As SpaceX and Blue Origin continue to make history by building rockets that will take future space vacationers to the Moon or Mars, the Museum is thinking about how to preserve the history of these private companies. Back in the 1960’s and up until now, it was easy for historians to access public records at NASA that documented the space race; and that’s not the case now. According to our Adjunct Curator for Space History, Geoff Nunn, “corporate archives are becoming ever more important, but private records don’t automatically make their way through the public record trail like NASA documents did.” Geoff and other space historians now have to ask themselves, “How do you archive a Slack thread?” and “What happens when YouTube goes under and we no longer have videos of launches?”
Welcome to the
Flight Deck Podcast
Listen to all of the Museum’s best aviation and aerospace stories on the Flight Deck Podcast, a podcast that makes history personal. Episodes released every other Tuesday. Enjoy!

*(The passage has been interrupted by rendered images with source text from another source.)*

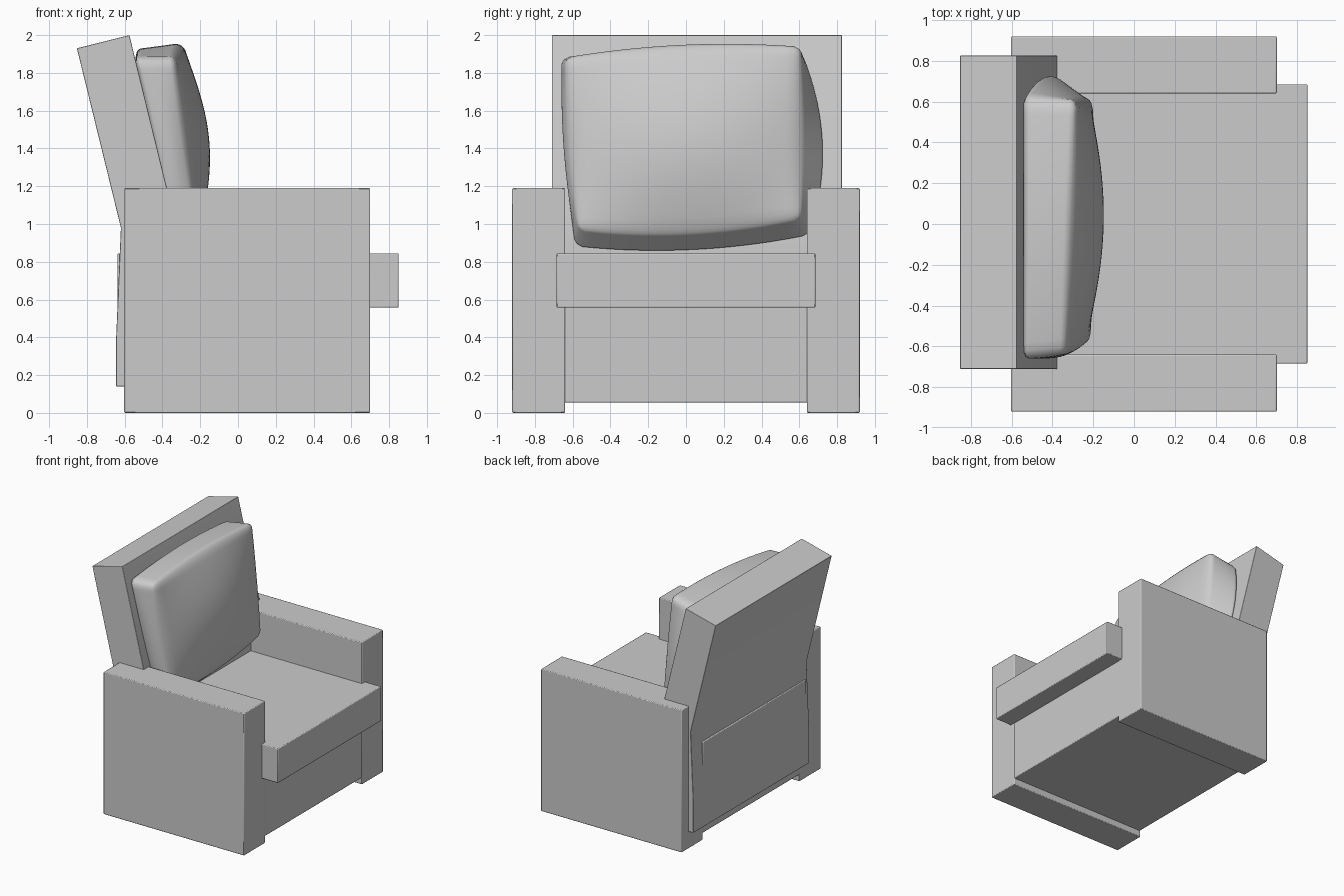
import bpy, bmesh
from mathutils import Vector

if "Cube" in bpy.data.objects:
    bpy.data.objects.remove(bpy.data.objects["Cube"])


def finish(name, bm, bevel=0.008, angle=0.6):
    bmesh.ops.recalc_face_normals(bm, faces=bm.faces)
    me = bpy.data.meshes.new(name)
    bm.to_mesh(me)
    bm.free()
    ob = bpy.data.objects.new(name, me)
    bpy.context.collection.objects.link(ob)
    if bevel:
        mod = ob.modifiers.new("soft_edges", 'BEVEL')
        mod.width = bevel
        mod.segments = 2
    bpy.ops.object.select_all(action='DESELECT')
    ob.select_set(True)
    bpy.context.view_layer.objects.active = ob
    bpy.ops.object.shade_smooth_by_angle(angle=angle)
    return ob


def box(name, lo, hi, bevel=0.006):
    bm = bmesh.new()
    bmesh.ops.create_cube(bm, size=1)
    for v in bm.verts:
        v.co = [lo[i] + (v.co[i] + 0.5) * (hi[i] - lo[i]) for i in range(3)]
    return finish(name, bm, bevel)


# Arms
for name, y0, y1 in (("arm_front", -0.92, -0.64), ("arm_back", 0.64, 0.92)):
    box(name, (-0.603, y0, 0), (0.7, y1, 1.19))

# Base between the arms, and the seat
box("base", (-0.6, -0.65, 0.055), (0.697, 0.65, 0.6))
box("seat", (-0.637, -0.685, 0.557), (0.85, 0.685, 0.845))

# Reclined backrest: side profile extruded across the width
profile = [(-0.645, 0.14), (-0.645, 0.4), (-0.62, 0.98), (-0.853, 1.93),
           (-0.575, 2.0), (-0.33, 1.0), (-0.33, 0.6), (-0.4, 0.14)]
bm = bmesh.new()
face = bm.faces.new([bm.verts.new((x, -0.71, z)) for x, z in profile])
ext = bmesh.ops.extrude_face_region(bm, geom=[face])
bmesh.ops.translate(bm, vec=(0, 1.535, 0),
                    verts=[g for g in ext["geom"] if isinstance(g, bmesh.types.BMVert)])
finish("backrest", bm, 0.003)

# Back cushion: rounded grid cube mapped onto eight uneven corners, then puffed
corners = {
    (-1, -1, -1): (-0.33, -0.59, 0.87), (-1, -1, 1): (-0.55, -0.665, 1.88),
    (-1, 1, -1): (-0.33, 0.66, 0.93), (-1, 1, 1): (-0.55, 0.62, 1.89),
    (1, -1, -1): (-0.21, -0.57, 0.98), (1, -1, 1): (-0.33, -0.64, 1.88),
    (1, 1, -1): (-0.20, 0.60, 1.04), (1, 1, 1): (-0.28, 0.61, 1.945),
}
radius = (0.3, 0.07, 0.09)
bm = bmesh.new()
bmesh.ops.create_cube(bm, size=2)
bmesh.ops.subdivide_edges(bm, edges=bm.edges[:], cuts=31, use_grid_fill=True)
for v in bm.verts:
    inner = [max(r - 1, min(1 - r, c)) for c, r in zip(v.co, radius)]
    off = Vector([(c - i) / r for c, i, r in zip(v.co, inner, radius)])
    off.normalize()
    u, s, w = [i + o * r for i, o, r in zip(inner, off, radius)]
    p = Vector()
    for (a, b, c), q in corners.items():
        p += Vector(q) * (1 + a * u) * (1 + b * s) * (1 + c * w) / 8
    p.x += 0.1 * (1 - s * s) * (1 - w * w) * (1 + u) / 2
    p.y += 0.1 * (1 - w * w) * (1 - u) / 2 * max(s, 0) ** 3
    p.y -= 0.03 * (1 - w * w) * (1 - u * u) * max(-s, 0) ** 3
    p.z += (0.04 if w > 0 else -0.05) * (1 - s * s) * abs(w) ** 3
    v.co = p
finish("back_cushion", bm, 0, 1.2)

Hustling in and out of a Huey helicopter is one of the most vivid memories of Platoon leader David Waggoner and crew chief Jerry Sousa: it took 10-15 seconds to load and unload the helicopter, and their journeys took them to hot zones where they were vulnerable to enemy fire. The Huey and those who flew in it were fearless, reporting to every call no matter how dangerous, and ended up transporting over 90,000 soldiers during the war. Ultimately, Waggoner and Sousa want listeners to know that Huey pilots “fought against the odds to save soldiers’ lives,” and they look forward to sharing more stories about Vietnam by giving tours in our new exhibit.
In this second installment of our Personal Courage series, B-17 pilot Dick Nelms takes us on one of his missions and shares how he and his comrades dealt with fear and other realities of war.
What’s on the cassette tape that can be found at the end of our Apollo exhibit? We chat with exhibit developer Peder Nelson to learn more about this mysterious aerospace artifact.